*Plain-text document sources*
----------------
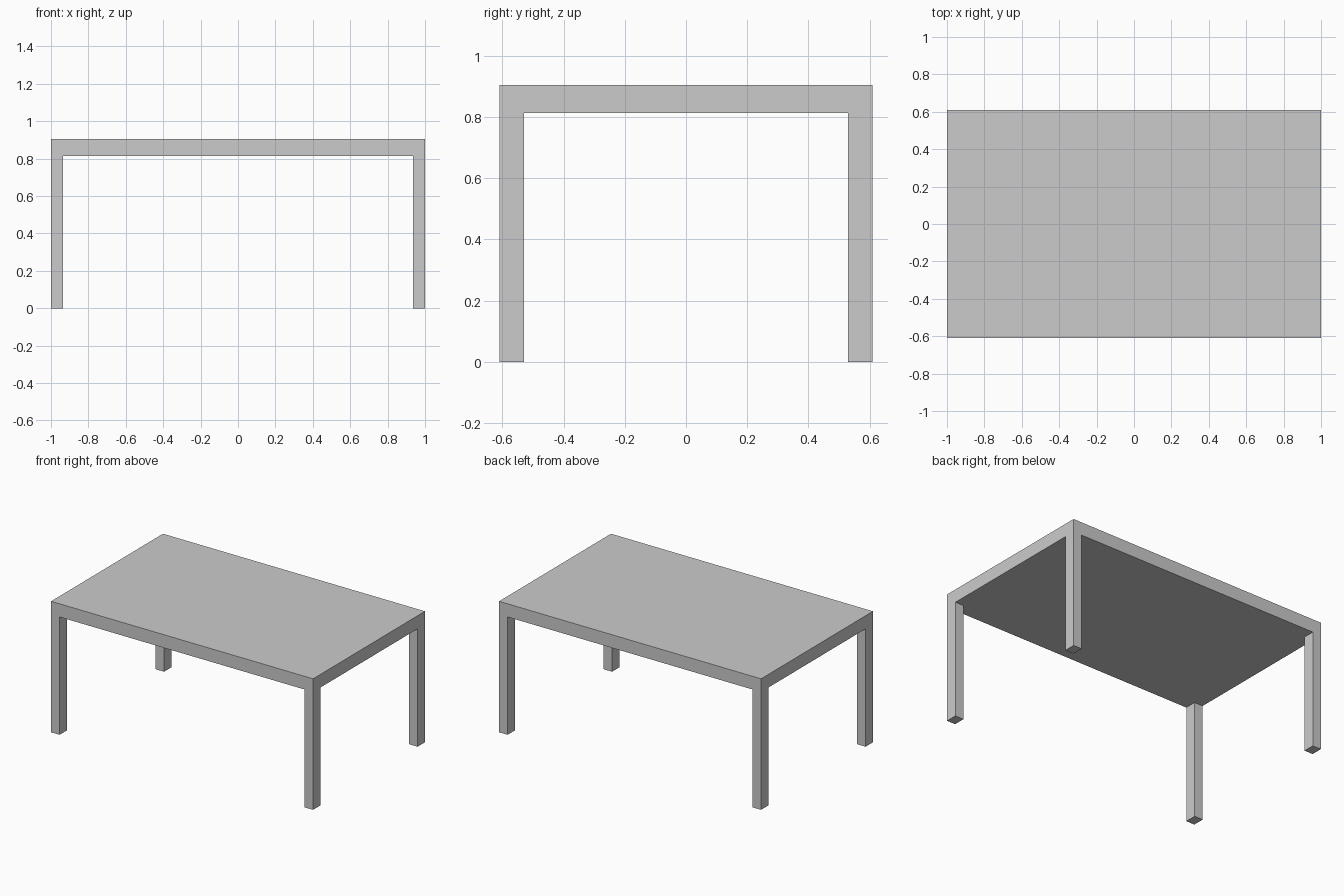
import bpy
from mathutils import Matrix, Vector
import bmesh

if "Cube" in bpy.data.objects:
    bpy.data.objects.remove(bpy.data.objects["Cube"])

HALF_X, HALF_Y = 1.0, 0.61        # table footprint
TOP_Z, UNDER_Z = 0.904, 0.813     # tabletop slab
LEG_X, LEG_Y = 0.065, 0.08        # leg cross-section


def box(name, lo, hi):
    """Box object spanning two opposite corners."""
    lo, hi = Vector(lo), Vector(hi)
    bm = bmesh.new()
    matrix = Matrix.Translation((lo + hi) / 2) @ Matrix.Diagonal((*(hi - lo), 1))
    bmesh.ops.create_cube(bm, size=1, matrix=matrix)
    mesh = bpy.data.meshes.new(name)
    bm.to_mesh(mesh)
    bm.free()
    obj = bpy.data.objects.new(name, mesh)
    bpy.context.collection.objects.link(obj)
    return obj


# Tabletop slab
box("tabletop", (-HALF_X, -HALF_Y, UNDER_Z), (HALF_X, HALF_Y, TOP_Z))

# Corner leg, mirrored to all four corners flush with the slab edges
legs = box("legs", (HALF_X - LEG_X, HALF_Y - LEG_Y, 0), (HALF_X, HALF_Y, UNDER_Z))
mirror = legs.modifiers.new("four_corners", 'MIRROR')
mirror.use_axis = (True, True, False)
----------------
*REQUIREMENT*
Report every line of the entries that carries the word "data".

*FINISHED TASK*
if "Cube" in bpy.data.objects:
    bpy.data.objects.remove(bpy.data.objects["Cube"])
    mesh = bpy.data.meshes.new(name)
    obj = bpy.data.objects.new(name, mesh)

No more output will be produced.